Culture of Consumption During Eisenhower Administration

Word Count: 322
Date of Submission: September 09, 2011
The Eisenhower administration covered the years 1953-1961 (two terms) and he was the first president subject to the term limits imposed by the 22nd amendment. His administration was blessed by relative domestic and international peace. by virtue of this peace, the economy grew remarkably well such that American citizens rightly have feelings of exuberance and hope for the future, for their country and for themselves.
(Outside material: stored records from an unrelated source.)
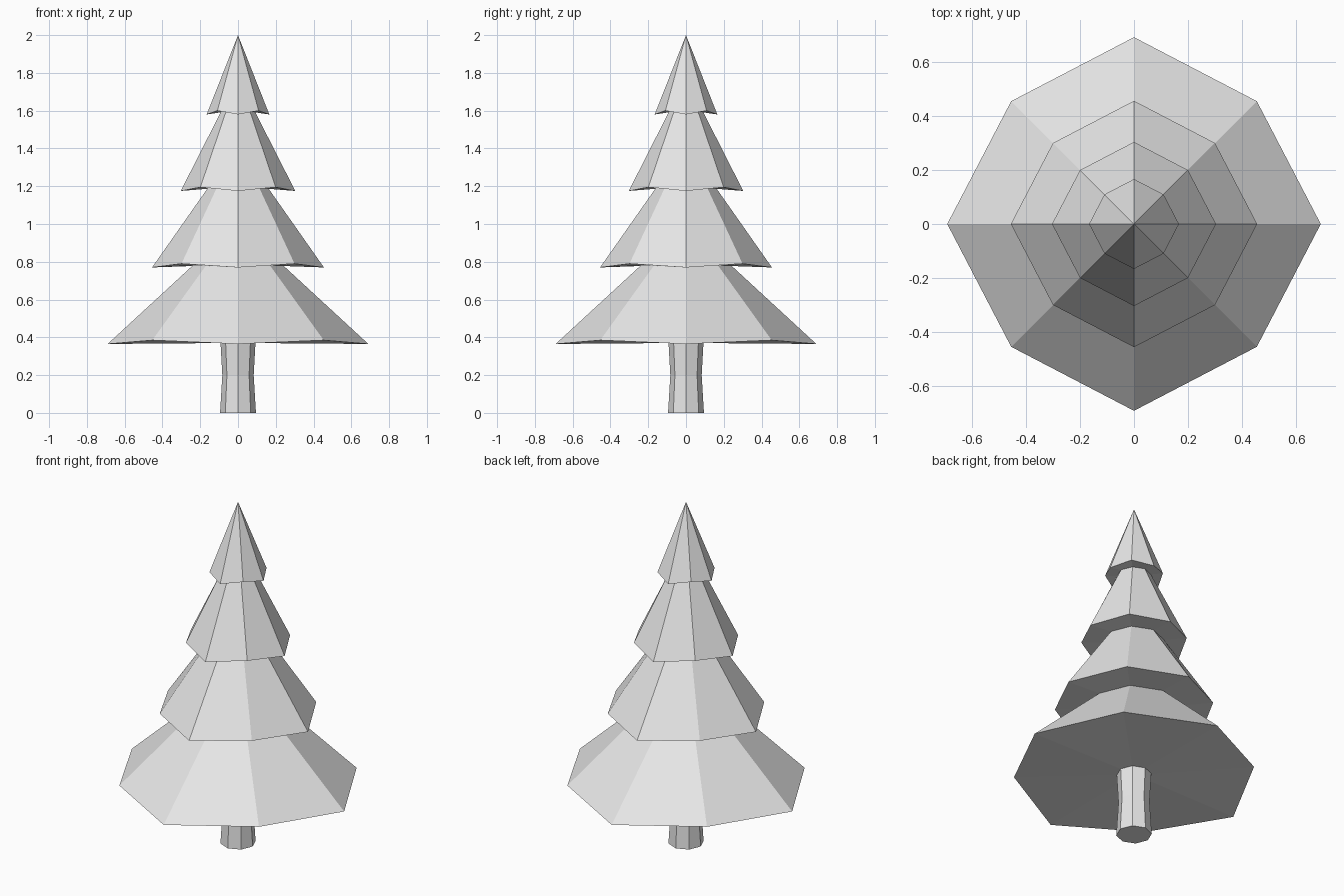
import bpy
import bmesh
from math import cos, sin, tau

cube = bpy.data.objects.get("Cube")
if cube:
    bpy.data.objects.remove(cube, do_unlink=True)

SIDES = 8

grey = bpy.data.materials.new("plain light grey")
grey.use_nodes = True
COLOUR = (0.8, 0.8, 0.8, 1.0)
grey.diffuse_color = COLOUR
grey.node_tree.nodes["Principled BSDF"].inputs["Base Color"].default_value = COLOUR


def add_ring(bm, radius, z, pull=1.0, lift=0.0):
    """Eight-sided ring; every second corner can be pulled in and lifted."""
    ring = []
    for i in range(SIDES):
        odd = i % 2
        r = radius * (pull if odd else 1.0)
        a = tau * i / SIDES
        ring.append(bm.verts.new((r * cos(a), r * sin(a), z + lift * odd)))
    return ring


def bridge(bm, lower, upper):
    for i in range(SIDES):
        j = (i + 1) % SIDES
        bm.faces.new((lower[i], lower[j], upper[j], upper[i]))


def finish(bm, name):
    bmesh.ops.recalc_face_normals(bm, faces=bm.faces)
    mesh = bpy.data.meshes.new(name)
    bm.to_mesh(mesh)
    bm.free()
    mesh.materials.append(grey)
    obj = bpy.data.objects.new(name, mesh)
    bpy.context.collection.objects.link(obj)


# Trunk with a slight waist
bm = bmesh.new()
rings = [add_ring(bm, r, z) for r, z in ((0.095, 0), (0.083, 0.2), (0.093, 0.38))]
for lower, upper in zip(rings, rings[1:]):
    bridge(bm, lower, upper)
bm.faces.new(rings[0])
finish(bm, "trunk")

# Foliage: four stacked skirts, each with a wavy rim and a flat underside
TIERS = ((0.69, 0.365), (0.455, 0.77), (0.303, 1.175), (0.166, 1.58))
NECKS = ((0.08, 0.37), (0.24, 0.78), (0.16, 1.19), (0.09, 1.595))
bm = bmesh.new()
rings = []
for (rim, rim_z), (neck, neck_z) in zip(TIERS, NECKS):
    rings.append(add_ring(bm, neck, neck_z))
    rings.append(add_ring(bm, rim, rim_z, pull=0.93, lift=0.02))
for lower, upper in zip(rings, rings[1:]):
    bridge(bm, lower, upper)
tip = bm.verts.new((0, 0, 2))
for i in range(SIDES):
    bm.faces.new((rings[-1][i], rings[-1][(i + 1) % SIDES], tip))
bm.faces.new(rings[0])
finish(bm, "foliage")
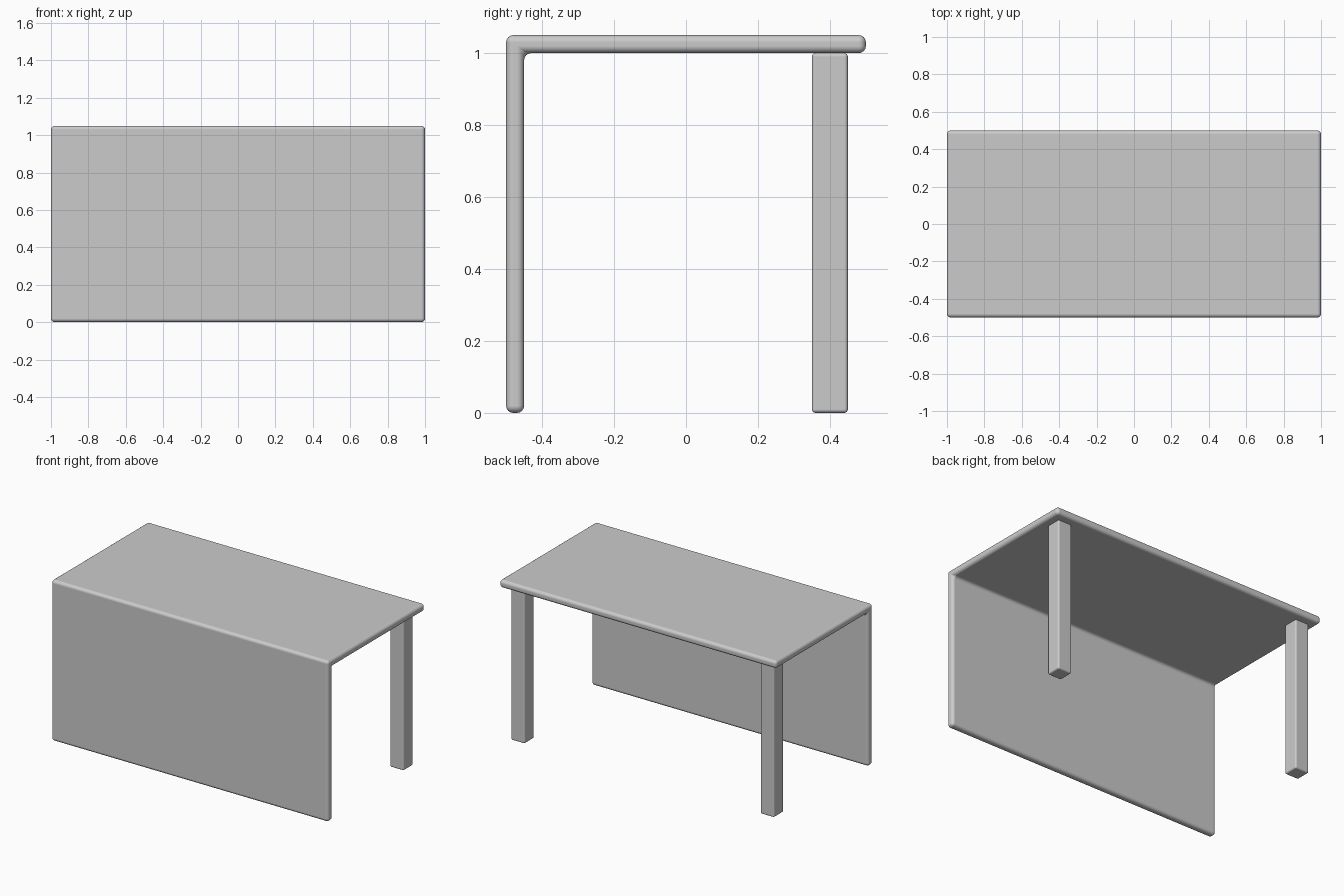
import bpy
import bmesh

if "Cube" in bpy.data.objects:
    bpy.data.objects.remove(bpy.data.objects["Cube"])


def make_part(name, profile, x0, x1, bevel):
    """Extrude a (y, z) profile from x0 to x1 and round all edges."""
    bm = bmesh.new()
    face = bm.faces.new([bm.verts.new((x0, y, z)) for y, z in profile])
    ext = bmesh.ops.extrude_face_region(bm, geom=[face])["geom"]
    verts = [g for g in ext if isinstance(g, bmesh.types.BMVert)]
    bmesh.ops.translate(bm, verts=verts, vec=(x1 - x0, 0, 0))
    bmesh.ops.recalc_face_normals(bm, faces=bm.faces)
    mesh = bpy.data.meshes.new(name)
    bm.to_mesh(mesh)
    bm.free()
    obj = bpy.data.objects.new(name, mesh)
    bpy.context.collection.objects.link(obj)
    mod = obj.modifiers.new("rounded_edges", "BEVEL")
    mod.width = bevel
    mod.segments = 4
    mod.limit_method = "ANGLE"
    mod.harden_normals = True
    mesh.shade_smooth()
    return obj


# Table top and front panel, one continuous L-shaped board
board = [(-0.5, 0), (-0.45, 0), (-0.45, 1.0), (0.5, 1.0), (0.5, 1.05), (-0.5, 1.05)]
make_part("top_and_front_panel", board, -1, 1, 0.02)

# Two square back legs
leg = [(0.35, 0), (0.45, 0), (0.45, 1.0), (0.35, 1.0)]
for side, x in (("left", -0.9), ("right", 0.9)):
    make_part(f"back_leg_{side}", leg, x - 0.05, x + 0.05, 0.01)
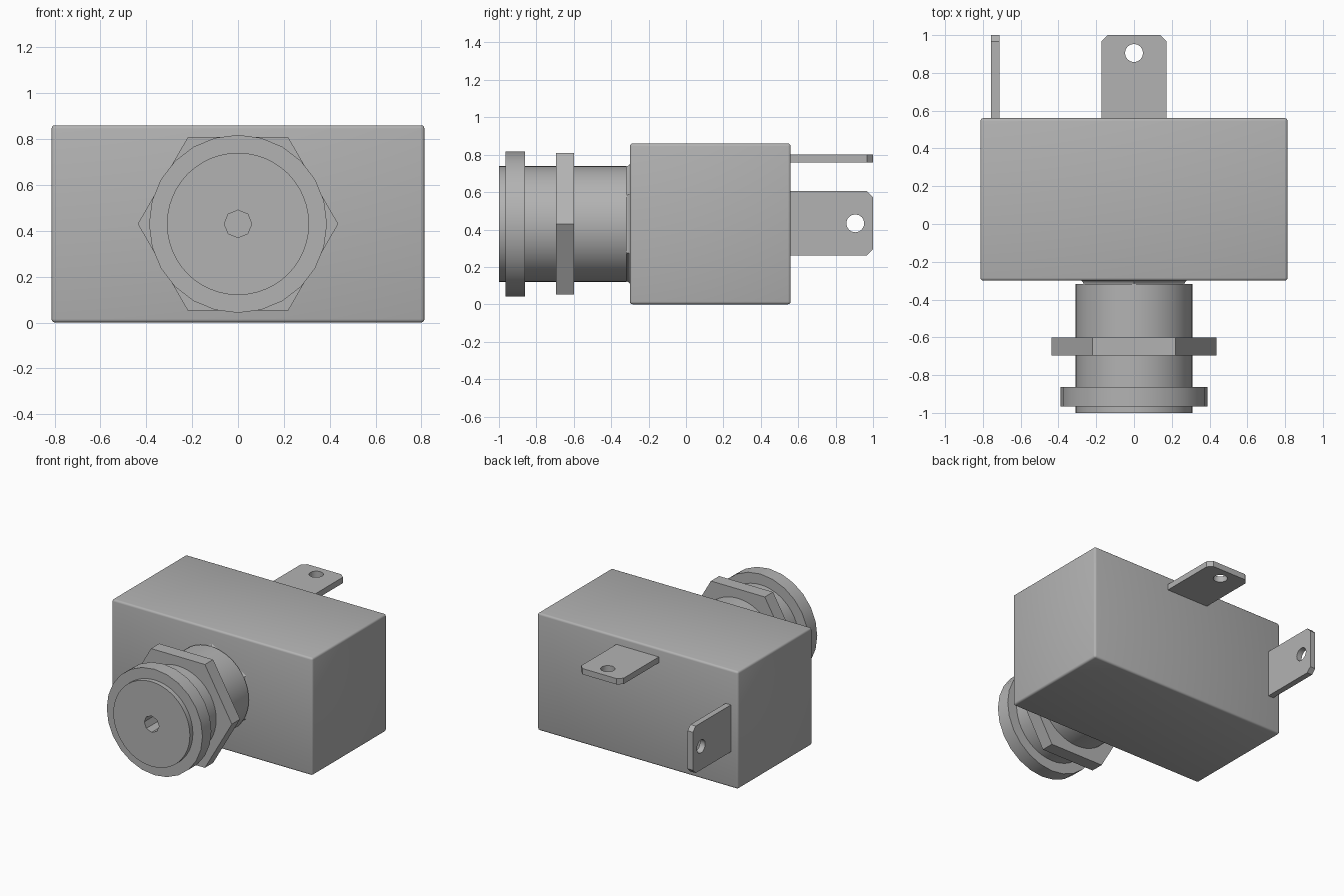
import bpy, bmesh
from math import pi, sin, cos, radians
from mathutils import Matrix, Vector

cube = bpy.data.objects.get("Cube")
if cube:
    bpy.data.objects.remove(cube, do_unlink=True)

# Single grey material
GREY = (0.45, 0.45, 0.45, 1)
grey = bpy.data.materials.new("plain_grey")
grey.use_nodes = True
grey.diffuse_color = GREY
grey.node_tree.nodes["Principled BSDF"].inputs["Base Color"].default_value = GREY

AXIS_Z = 0.43


def finish(name, bm, smooth=True):
    bmesh.ops.recalc_face_normals(bm, faces=bm.faces)
    mesh = bpy.data.meshes.new(name)
    bm.to_mesh(mesh)
    bm.free()
    mesh.materials.append(grey)
    obj = bpy.data.objects.new(name, mesh)
    bpy.context.collection.objects.link(obj)
    bpy.ops.object.select_all(action='DESELECT')
    obj.select_set(True)
    bpy.context.view_layer.objects.active = obj
    if smooth:
        bpy.ops.object.shade_smooth_by_angle(angle=radians(30))
    return obj


def ring(bm, radius, y, sides, turn=0.0):
    """Closed loop of vertices around the socket axis."""
    return [bm.verts.new((radius * cos(turn + 2 * pi * i / sides), y,
                          AXIS_Z + radius * sin(turn + 2 * pi * i / sides)))
            for i in range(sides)]


def skin(bm, a, b):
    n = len(a)
    for i in range(n):
        bm.faces.new((a[i], a[(i + 1) % n], b[(i + 1) % n], b[i]))


def turned(name, profile, sides, turn=0.0, smooth=True):
    """Solid along y from (radius, y) pairs, capped at both ends."""
    bm = bmesh.new()
    rings = [ring(bm, r, y, sides, turn) for r, y in profile]
    for a, b in zip(rings, rings[1:]):
        skin(bm, a, b)
    bm.faces.new(rings[0])
    bm.faces.new(rings[-1])
    return finish(name, bm, smooth)


def plate_edges(bm, points):
    verts = [bm.verts.new((u, v, 0)) for u, v in points]
    return [bm.edges.new((verts[i], verts[(i + 1) % len(verts)]))
            for i in range(len(verts))]


def tab(name, matrix):
    """Flat contact blade with clipped tip corners and a round hole."""
    w, tip, root, clip, thick = 0.172, 1.0, 0.55, 0.033, 0.043
    bm = bmesh.new()
    outline = [(-w, root), (w, root), (w, tip - clip), (w - clip, tip),
               (clip - w, tip), (-w, tip - clip)]
    hole = [(0.048 * cos(2 * pi * i / 16), 0.905 + 0.048 * sin(2 * pi * i / 16))
            for i in range(16)]
    edges = plate_edges(bm, outline) + plate_edges(bm, hole)
    bmesh.ops.triangle_fill(bm, edges=edges, use_beauty=True)
    out = bmesh.ops.extrude_face_region(bm, geom=bm.faces[:])
    moved = [g for g in out["geom"] if isinstance(g, bmesh.types.BMVert)]
    bmesh.ops.translate(bm, verts=moved, vec=(0, 0, thick))
    bmesh.ops.transform(bm, matrix=matrix, verts=bm.verts)
    return finish(name, bm)


# Housing block with softly rounded edges
bm = bmesh.new()
bmesh.ops.create_cube(bm, size=1)
bmesh.ops.scale(bm, vec=(1.626, 0.86, 0.86), verts=bm.verts)
bmesh.ops.translate(bm, vec=(0, 0.13, 0.43), verts=bm.verts)
bmesh.ops.bevel(bm, geom=bm.edges[:], offset=0.015, segments=3,
                profile=0.5, affect='EDGES')
finish("housing", bm)

# Socket barrel with a small bore in its front face
bm = bmesh.new()
back = ring(bm, 0.31, -0.318, 48)
front = ring(bm, 0.31, -1.0, 48)
mouth = ring(bm, 0.06, -1.0, 8)
floor = ring(bm, 0.06, -0.7, 8)
skin(bm, back, front)
skin(bm, mouth, floor)
bm.faces.new(back)
bm.faces.new(floor)
rim = [e for e in bm.edges if e.is_boundary]
bmesh.ops.triangle_fill(bm, edges=rim, use_beauty=True)
finish("barrel", bm)


# Collars around the barrel are hollow so the bore stays open
def collar(name, radius, y0, y1, sides):
    bm = bmesh.new()
    outer = [ring(bm, radius, y, sides) for y in (y0, y1)]
    inner = [ring(bm, 0.3, y, sides) for y in (y0, y1)]
    skin(bm, *outer)
    skin(bm, *inner)
    skin(bm, outer[0], inner[0])
    skin(bm, outer[1], inner[1])
    return finish(name, bm)


collar("front_flange", 0.388, -0.965, -0.862, 24)
collar("hex_nut", 0.437, -0.695, -0.6, 6)

# Six-sided fillet where the barrel meets the housing
fillet = [(0.305 + 0.03 * (1 - cos(t * pi / 8)), -0.33 + 0.035 * sin(t * pi / 8))
          for t in range(5)]
turned("barrel_root", fillet, 6, turn=pi / 6)

# Contact blades on the back
tab("upper_tab", Matrix.Translation((0, 0, 0.757)))
tab("side_tab", Matrix.Translation((-0.713, 0, 0.433)) @ Matrix.Rotation(-pi / 2, 4, 'Y'))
Americans focused their attention largely on their own domestic affairs except for some hot spots in the international arena caused by the Cold War but this minor bump had not dented their overall feelings of tranquility and abundance.
His economic conservatism allowed the economy to grow to unprecedented levels and citizens at that time refer to this period as the “happy days” or the “good old days” to sort of give a characteristic feature of his administration. He cut the defense budget and controlled the budget deficit of the Federal government so private enterprises will not be crowded out of the credit and financial markets. In other words, private enterprise and individual initiative were in full bloom. American citizens felt good about themselves and at peace with the outside world such that this period saw an economic and also a baby boom when record numbers of babies were born.
People felt upbeat in general when they produced record numbers of newborns and this in turn boosted consumer confidence such that people spent their monies in record numbers too. When people have faith in the future, they tend to spend money confidently and consume all the products and services on the market that led to a culture of conspicuous consumption. There also were profound social and economic changes that encouraged Americans to consume more. They found new affluence, moved to the suburbs in prefabricated houses, got new financial credit and took secure and well-paying jobs giving rise to a strong middle class (Mayer, 2010, p. viii).
Mayer, M. S. (2010). The Eisenhower years. NY, USA: Infobase Publishing.